Many small businesses are relying on small business loans to fund tax bills
If you are either running a small business or about to start one then you need to be very clear on the taxes that you will need to pay as a business owner. It is easy to overlook the need to keep on top of your tax situation - and then be faced with huge bills that you weren’t expecting.
According to Funding Options, the value of arrears on corporation tax payments increased by 15% last year, as businesses increasingly struggle to pay their tax bills. Some of these businesses are experiencing cashflow problems due to their own customers delaying payment.
As a business owner, it is critical to understand that “cash is king” and – right from the start - set aside money to meet your tax bills, have a contingency budget and plough profit back into your business to help finance any unexpected costs.
But what taxes does a small business owner have to pay? There are five taxes, as follows:
1. Income tax
If you’re a sole trader, you’ll pay income tax on your business’s profit if it is over the tax-free personal allowance of £11,000. If your business is a limited company, you could pay income tax on any salary or dividends you take from the company - depending on how much you take out.
2. National Insurance
Not a tax as such, but still money that you are obliged to pay to the government. If you are a sole trader you’ll pay a flat weekly rate Class 2 NI, (unless your business’s profits are under the Small Profits Threshold, which is £5,965) and also Class 4 NI once your business’s profits go over £8,060.
Class 4 NI is worked out as a percentage of your business’s profit. If your business is a limited company, and the company’s paying you a salary of £8,060 or more, then it’ll have to deduct Class 1 employee’s NI from your wages and pay that over to HMRC. The company will also have to pay Class 1 employer’s NI to HMRC.
3. Corporation tax
Limited companies pay 20% corporation tax on all their profits 9 months and 1 day after the company’s accounting year end. Sole traders do not pay corporation tax.
All types of businesses that make VATable sales of more than £82,000 a year have to register for VAT. The amount of VAT a business pays or claims back from HM Revenue and Customs (HMRC) is usually the difference between the VAT charged by the business to customers and the VAT the business pays on their own purchases.
5. Business rates
If your business operates from office or retail premises, then you may have to pay business rates; this is like council tax, but for business properties. If you run your business from home, you do not normally have to pay business rates as well as council tax, unless you have staff or customers coming to your home or your property is part business and part domestic.
Looking at the above list it is easy to see how many businesses slide into debt and sometimes do not recover. Many small businesses are turning to alternative methods of finance to manage tax bills. As well as small business loans, these include invoice finance, peer to peer lending and crowdfunding.
It is not nice when HMRC come knocking. For those businesses unable to pay their corporation tax on time, HMRC appear to be using increasingly aggressive methods to recover overdue tax. These methods include late payment penalties, sending debt collectors to premises, and seizing assets.

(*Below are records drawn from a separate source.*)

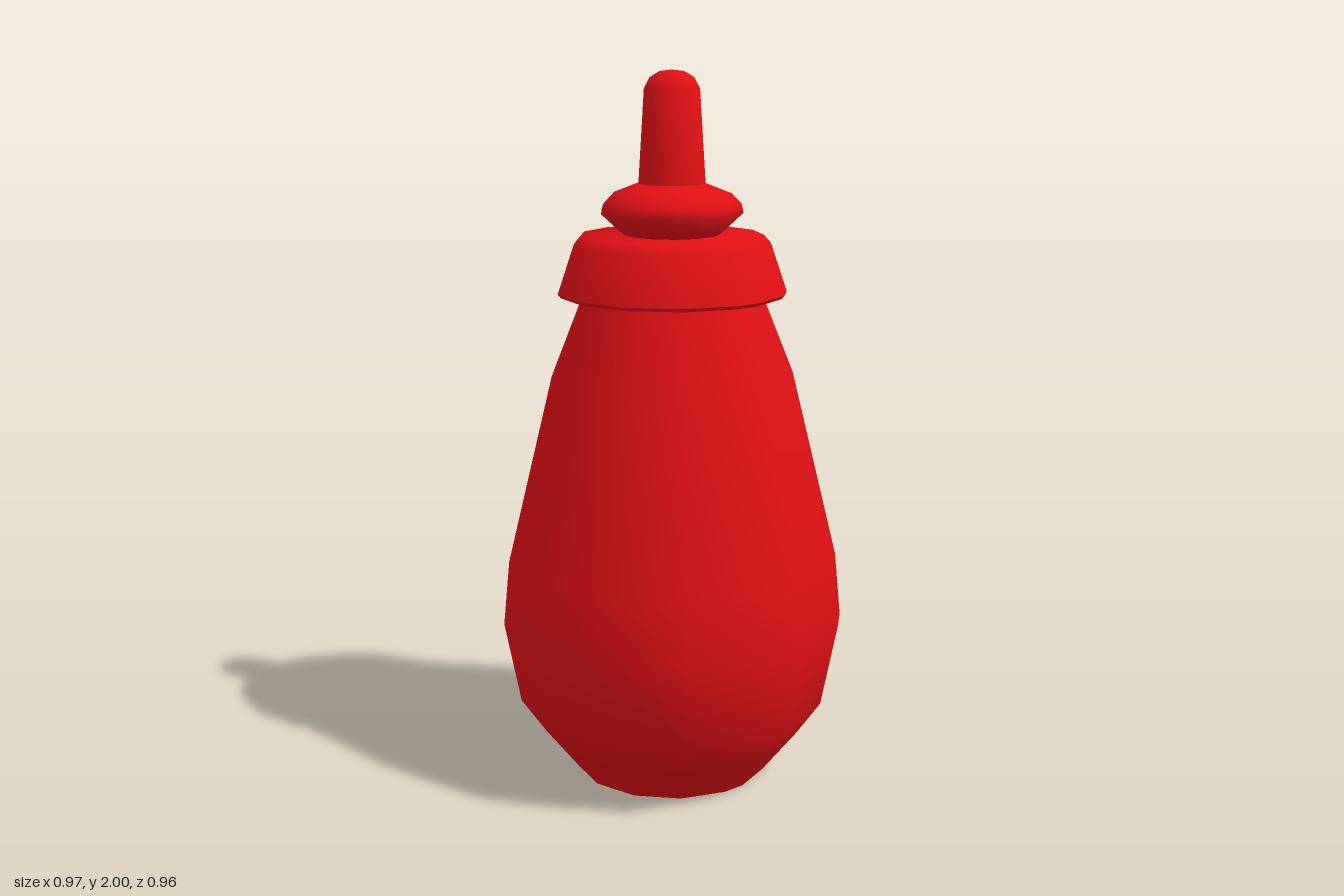
import * as THREE from 'three';
import { toCreasedNormals } from 'three/addons/utils/BufferGeometryUtils.js';

const CENTRE_Z = -0.007;
const STEP = (Math.PI * 2) / 13;

// Thirteen even sides, starting with a corner at the front
const EVEN = Array.from({ length: 14 }, (_, i) => i * STEP);
// Same ring, with the left-hand corner split into two half-step corners
const SPLIT = [0, 1, 2, 2.5, 3.5, 4, 5, 6, 7, 8, 9, 10, 11, 12, 13].map((k) => k * STEP);

// Revolve a [radius, y] profile (bottom to top) through the given corner angles
function turned(name, profile, angles, crease, material) {
  const points = profile.map(([r, y]) => new THREE.Vector2(r, y));
  let geometry = new THREE.LatheGeometry(points, angles.length - 1);
  const position = geometry.attributes.position;
  angles.forEach((a, i) => {
    profile.forEach(([r, y], j) => {
      position.setXYZ(i * profile.length + j, r * Math.sin(a), y, r * Math.cos(a));
    });
  });
  geometry.deleteAttribute('uv');
  geometry.deleteAttribute('normal');
  geometry = toCreasedNormals(geometry, crease);
  const mesh = new THREE.Mesh(geometry, material);
  mesh.name = name;
  mesh.position.z = CENTRE_Z;
  return mesh;
}

export function createModel() {
  const group = new THREE.Group();
  group.name = 'squeezeBottle';
  const red = new THREE.MeshStandardMaterial({ color: 0xe01014 });

  // Pear-shaped bottle, closed at the base and under the cap
  group.add(turned('bottleBody', [
    [0, 0], [0.278, 0], [0.373, 0.12], [0.443, 0.22], [0.488, 0.455],
    [0.47, 0.64], [0.34, 1.17], [0.252, 1.39], [0.235, 1.43], [0, 1.43],
  ], SPLIT, 0.85, red));

  // Tapered screw cap with a small bevel at each rim
  group.add(turned('screwCap', [
    [0, 1.387], [0.312, 1.387], [0.32, 1.397], [0.274, 1.533],
    [0.254, 1.555], [0, 1.555],
  ], SPLIT, 0.85, red));

  // Rounded collar under the nozzle
  group.add(turned('nozzleCollar', [
    [0, 1.55], [0.125, 1.55], [0.15, 1.57], [0.198, 1.615], [0.192, 1.64],
    [0.165, 1.668], [0.095, 1.695], [0, 1.695],
  ], EVEN, 1.2, red));

  // Tapered nozzle with a rounded tip
  group.add(turned('nozzle', [
    [0.094, 1.68], [0.077, 1.95], [0.061, 1.98], [0.034, 1.996], [0, 2.0],
  ], EVEN, 1.0, red));

  return group;
}
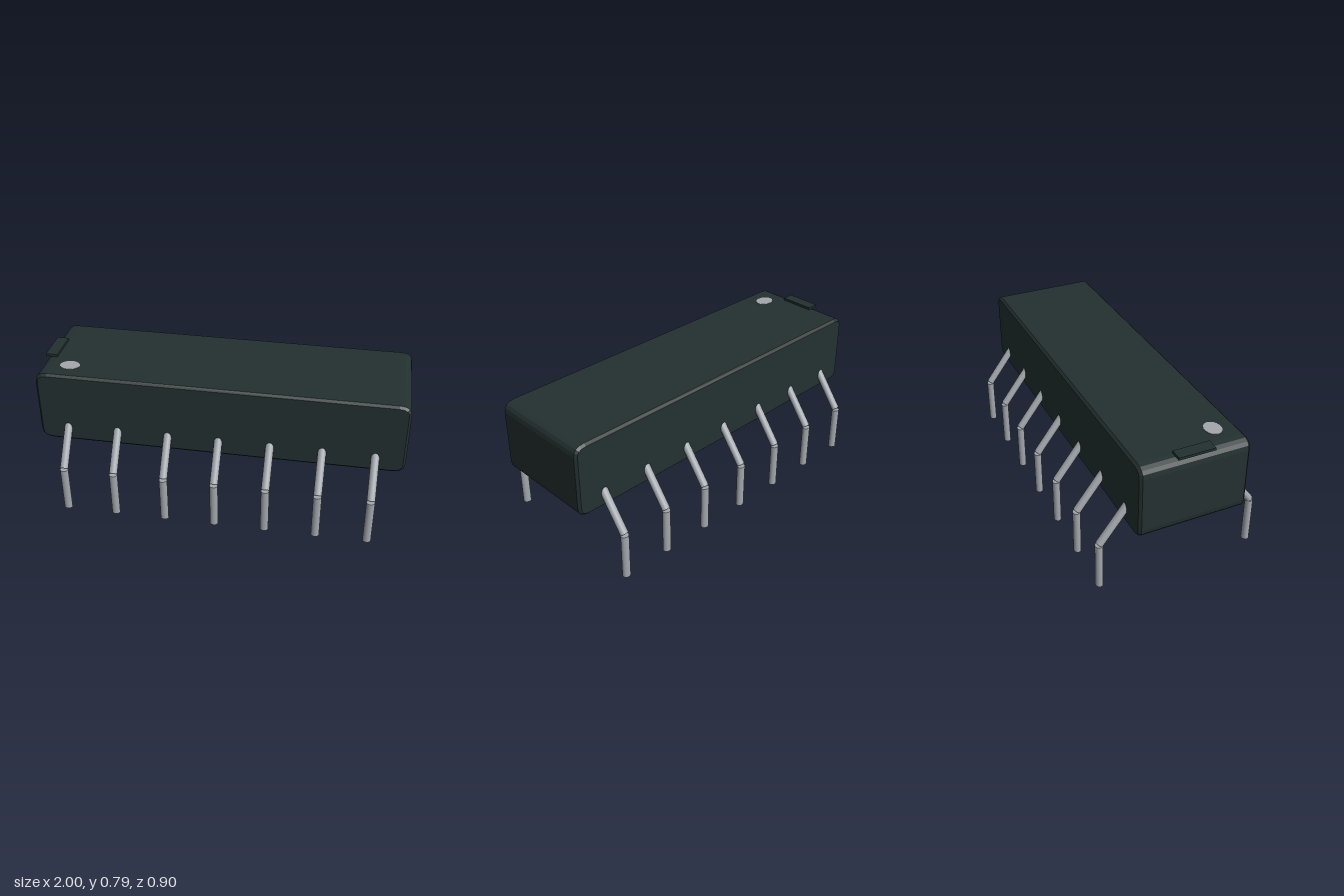
import * as THREE from 'three';

export function createModel() {
  const chip = new THREE.Group();
  chip.name = 'integratedCircuit';

  const plastic = new THREE.MeshStandardMaterial({ color: 0x243030 });
  plastic.name = 'dark plastic';
  const metal = new THREE.MeshStandardMaterial({ color: 0xa3a8ad });
  metal.name = 'grey metal';

  const add = (name, geometry, material, parent = chip) => {
    const mesh = new THREE.Mesh(geometry, material);
    mesh.name = name;
    parent.add(mesh);
    return mesh;
  };

  // Body: rounded front outline with a small chamfer on the long edges
  const bottom = 0.368, top = 0.778, halfDepth = 0.293;
  const rx = 0.065, ry = 0.055, bevel = 0.013;
  const outline = new THREE.Shape();
  outline.moveTo(-1 + rx, bottom);
  outline.lineTo(1 - rx, bottom);
  outline.quadraticCurveTo(1, bottom, 1, bottom + ry);
  outline.lineTo(1, top - ry);
  outline.quadraticCurveTo(1, top, 1 - rx, top);
  outline.lineTo(-1 + rx, top);
  outline.quadraticCurveTo(-1, top, -1, top - ry);
  outline.lineTo(-1, bottom + ry);
  outline.quadraticCurveTo(-1, bottom, -1 + rx, bottom);
  const bodyGeometry = new THREE.ExtrudeGeometry(outline, {
    depth: 2 * (halfDepth - bevel), curveSegments: 4,
    bevelEnabled: true, bevelSegments: 1, bevelThickness: bevel,
    bevelSize: bevel, bevelOffset: -bevel,
  });
  bodyGeometry.translate(0, 0, -(halfDepth - bevel));
  add('body', bodyGeometry, plastic);

  // Orientation key at the end of the top face
  add('orientationKey', new THREE.BoxGeometry(0.065, 0.014, 0.196), plastic)
    .position.set(-0.9675, 0.785, 0);

  // Oval marker for the first pin
  const dot = add('pinOneMarker', new THREE.CylinderGeometry(1, 1, 0.004, 24), metal);
  dot.scale.set(0.055, 1, 0.044);
  dot.position.set(-0.837, top, 0.174);

  // Pins: an upright foot and a sloping arm running into the body
  const footGeometry = new THREE.CylinderGeometry(0.02, 0.02, 0.26, 16);
  footGeometry.scale(1.13, 1, 1);
  footGeometry.translate(0, 0.13, 0.43);

  const armStart = new THREE.Vector3(0, 0.267, 0.428);
  const armEnd = new THREE.Vector3(0, 0.488, 0.262);
  const armAxis = armEnd.clone().sub(armStart);
  const armGeometry = new THREE.CylinderGeometry(0.02, 0.02, armAxis.length(), 16);
  armGeometry.scale(1.13, 1, 1);
  armGeometry.rotateX(Math.atan2(armAxis.z, armAxis.y));
  armGeometry.translate(0, (armStart.y + armEnd.y) / 2, (armStart.z + armEnd.z) / 2);

  for (const side of ['front', 'back']) {
    for (let i = 0; i < 7; i++) {
      const pin = new THREE.Group();
      pin.name = `${side}Pin${i + 1}`;
      add('pinFoot', footGeometry, metal, pin);
      add('pinArm', armGeometry, metal, pin);
      pin.position.x = (i - 3) * 0.28;
      if (side === 'back') pin.rotation.y = Math.PI;
      chip.add(pin);
    }
  }

  return chip;
}
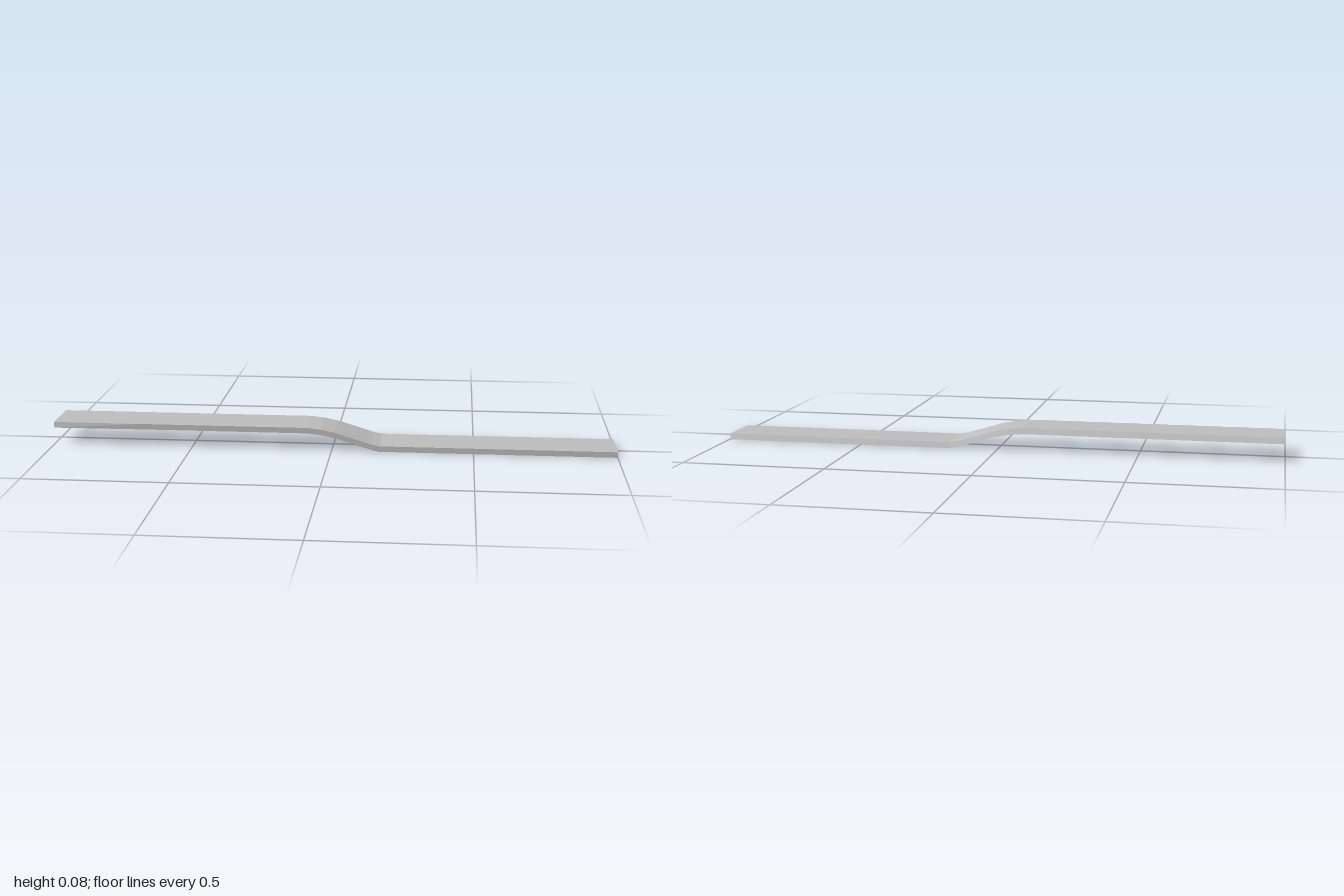
import * as THREE from 'three';

const DEPTH = 0.02; // height of the folded-down edges

// Top line along x: [x, y]
const PROFILE = [
  [-1, 0.083], [-0.68, 0.083], [-0.09, 0.083], [-0.04, 0.078], [0.01, 0.068],
  [0.14, 0.028], [0.17, 0.022], [1, 0.022],
];

// Cross-section: front lower, front upper, back upper, back lower
function section([x, y]) {
  const flare = 0.004 * Math.max(0, (-0.68 - x) / 0.32);
  return [
    [x, y - DEPTH, 0.086 + flare],
    [x, y, 0.086],
    [x, y, -0.078],
    [x, y - DEPTH, -0.088],
  ];
}

function quadGeometry(quads) {
  const points = [];
  for (const [a, b, c, d] of quads) points.push(...a, ...b, ...c, ...a, ...c, ...d);
  const geometry = new THREE.BufferGeometry();
  geometry.setAttribute('position', new THREE.Float32BufferAttribute(points, 3));
  geometry.computeVertexNormals();
  return geometry;
}

export function createModel() {
  const group = new THREE.Group();
  group.name = 'steppedStrip';
  const grey = new THREE.MeshStandardMaterial({ color: 0xbfbfbf, side: THREE.DoubleSide });
  grey.name = 'grey';

  const rings = PROFILE.map(section);
  const add = (name, quads) => {
    const mesh = new THREE.Mesh(quadGeometry(quads), grey);
    mesh.name = name;
    group.add(mesh);
  };

  // Long sheets: front edge, top plate and sloping back edge
  ['frontEdge', 'topPlate', 'backEdge'].forEach((name, j) => {
    const quads = [];
    for (let i = 0; i < rings.length - 1; i++) {
      quads.push([rings[i][j], rings[i + 1][j], rings[i + 1][j + 1], rings[i][j + 1]]);
    }
    add(name, quads);
  });

  // End caps; the underside stays open
  const last = rings[rings.length - 1];
  add('rightEndCap', [rings[0]]);
  add('leftEndCap', [[last[0], last[3], last[2], last[1]]]);
  return group;
}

So what can a small business do to avoid falling behind with taxes and suffering the negative impact of HMRC sanctions? The good news is that some help is now available from the government’s Bank Referral Scheme, which aims to making it easier for small businesses to receive funding.
As our blog, Banks now obliged to phone a friend explains, the way the scheme works is that if a bank rejects an application for small business loans, it is then obliged to refer the applicant to three designated finance platforms. These platforms will then identify potential alternative lenders to provide the small business loan.
At Fair Business Loans, we are proud to be one of the alternative lenders offering funding to businesses coming through the Bank Referral Scheme. We hope that it will be a lifeline to many small businesses and enable them to stay afloat during taxing times.